I have finally gotten the courage to move forward in my life. But, why is it that people look at me as if I had lost my mind when I tell them I have quit my job? Most people’s responses are, “What will you do?”, as if I only know how to do one thing. When I see clients in the massage room, they always ask me, “So how long have you been doing this?” Maybe I’m just being hypersensitive, but I often wonder if I get asked that because I am obviously the oldest therapist there, or they are just curious. When I explain to people that I am reconnecting with the creative me–the one I put on the back burner for so many years while I earned a living, I am met with a blank look. At that time, it was a necessity, but that time is over and I am ready to embark on a new life adventure. I want to thrive, not merely survive. People should not be defined by their occupation, because there is often so much more. I spent 4 years chasing after “success” in massage and measuring it by how many “regular” clients I had. I just could never compete with the more popular therapists and always felt inferior. Then when I came home, my creativity was zero because it had been sucked dry. The next day, I would repeat the same thing, and the next, and the next, only to be back on Monday doing it all over. Why do people not understand this?

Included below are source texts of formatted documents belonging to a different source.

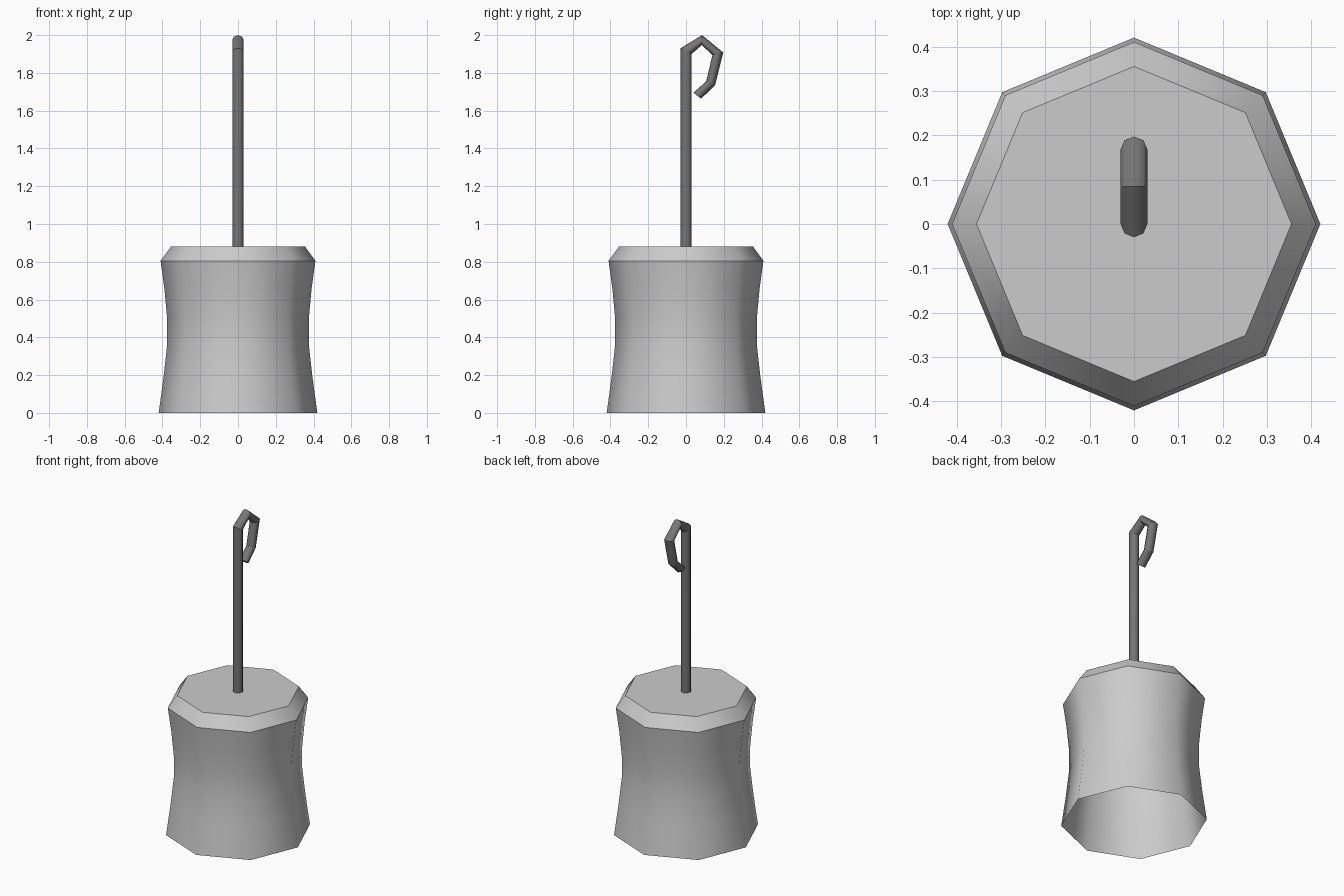
import bpy, bmesh, math
from mathutils import Vector

if "Cube" in bpy.data.objects:
    bpy.data.objects.remove(bpy.data.objects["Cube"])

SIDES = 8


def loft(name, rings, sharp_rings, cap_start, cap_end):
    """Skin octagonal rings into one smooth object with chosen sharp rings."""
    bm = bmesh.new()
    loops = [[bm.verts.new(p) for p in ring] for ring in rings]
    for a, b in zip(loops, loops[1:]):
        for i in range(SIDES):
            j = (i + 1) % SIDES
            bm.faces.new((a[i], a[j], b[j], b[i]))
    if cap_start:
        bm.faces.new(loops[0][::-1])
    if cap_end:
        bm.faces.new(loops[-1])
    for f in bm.faces:
        f.smooth = True
    for k in sharp_rings:
        for i in range(SIDES):
            e = bm.edges.get((loops[k][i], loops[k][(i + 1) % SIDES]))
            e.smooth = False
    bm.normal_update()
    mesh = bpy.data.meshes.new(name)
    bm.to_mesh(mesh)
    bm.free()
    obj = bpy.data.objects.new(name, mesh)
    bpy.context.collection.objects.link(obj)
    return obj


angles = [2 * math.pi * i / SIDES for i in range(SIDES)]

# Waisted weight body, open underneath, with a bevelled flat top
profile = [(0.42, 0), (0.394, 0.19), (0.375, 0.36), (0.375, 0.50),
           (0.39, 0.66), (0.41, 0.805), (0.355, 0.88)]
body_rings = [[(r * math.cos(a), r * math.sin(a), z) for a in angles]
              for r, z in profile]
loft("weight_body", body_rings, [5, 6], False, True)

# Rod and hook: each ring is given by its outer and inner (y, z) points
sections = [((-0.03, 0.87), (0.03, 0.87)),
            ((-0.03, 1.93), (0.03, 1.90)),
            ((0.085, 2.0), (0.083, 1.947)),
            ((0.197, 1.908), (0.14, 1.895)),
            ((0.154, 1.735), (0.107, 1.755)),
            ((0.08, 1.663), (0.039, 1.695))]
hook_rings = []
for outer, inner in sections:
    o, n = Vector((0, *outer)), Vector((0, *inner))
    mid, half = (o + n) / 2, (n - o) / 2
    hook_rings.append([mid + Vector((0.03, 0, 0)) * math.cos(a)
                       + half * math.sin(a) for a in angles])
hook = loft("rod_hook", hook_rings, range(6), True, True)

dark = bpy.data.materials.new("dark_metal")
dark.diffuse_color = (0.18, 0.18, 0.18, 1)
dark.use_nodes = True
dark.node_tree.nodes["Principled BSDF"].inputs["Base Color"].default_value = dark.diffuse_color
hook.data.materials.append(dark)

Overthinking; that can be a good thing or a curse, depending on how you view it. I am usually not an impulsive person, but sometimes I just don’t listen to my gut. I thought I was being “brave” a few months ago when I decided to give my job notice. But my resignation letter left the door open a crack by saying I’d be willing to work 1 or 2 days a week. In my heart of hearts I was hoping the owner would refuse that option, but she accepted it. So, although I now work Fridays and Saturdays, I still hate it and I get more and more resentful as the week progresses that I “have” to even be there. Also, in just those 2 days, I still get reprimanded. Last week and this week, I was told I had fallen down on my Spa etiquette. Both times I was about to say, “OK, this is not working, so I will be leaving in a month.” But I held back out of FEAR, and we all know that FEAR is the thief of dreams. It’s crazy to keep working there because I made arrangements to get enough money sent to me to live, but I am greedy. It all comes from my childhood where life was uncertain and I always felt I was living in the Coney Island Steeplechase funhouse, with constantly shifting floor boards due to our money situation. It’s hard to break old habits and that fear still exists and I always fear I will end up living in the street. In reality I was not totally brave, and that is not being brave at all.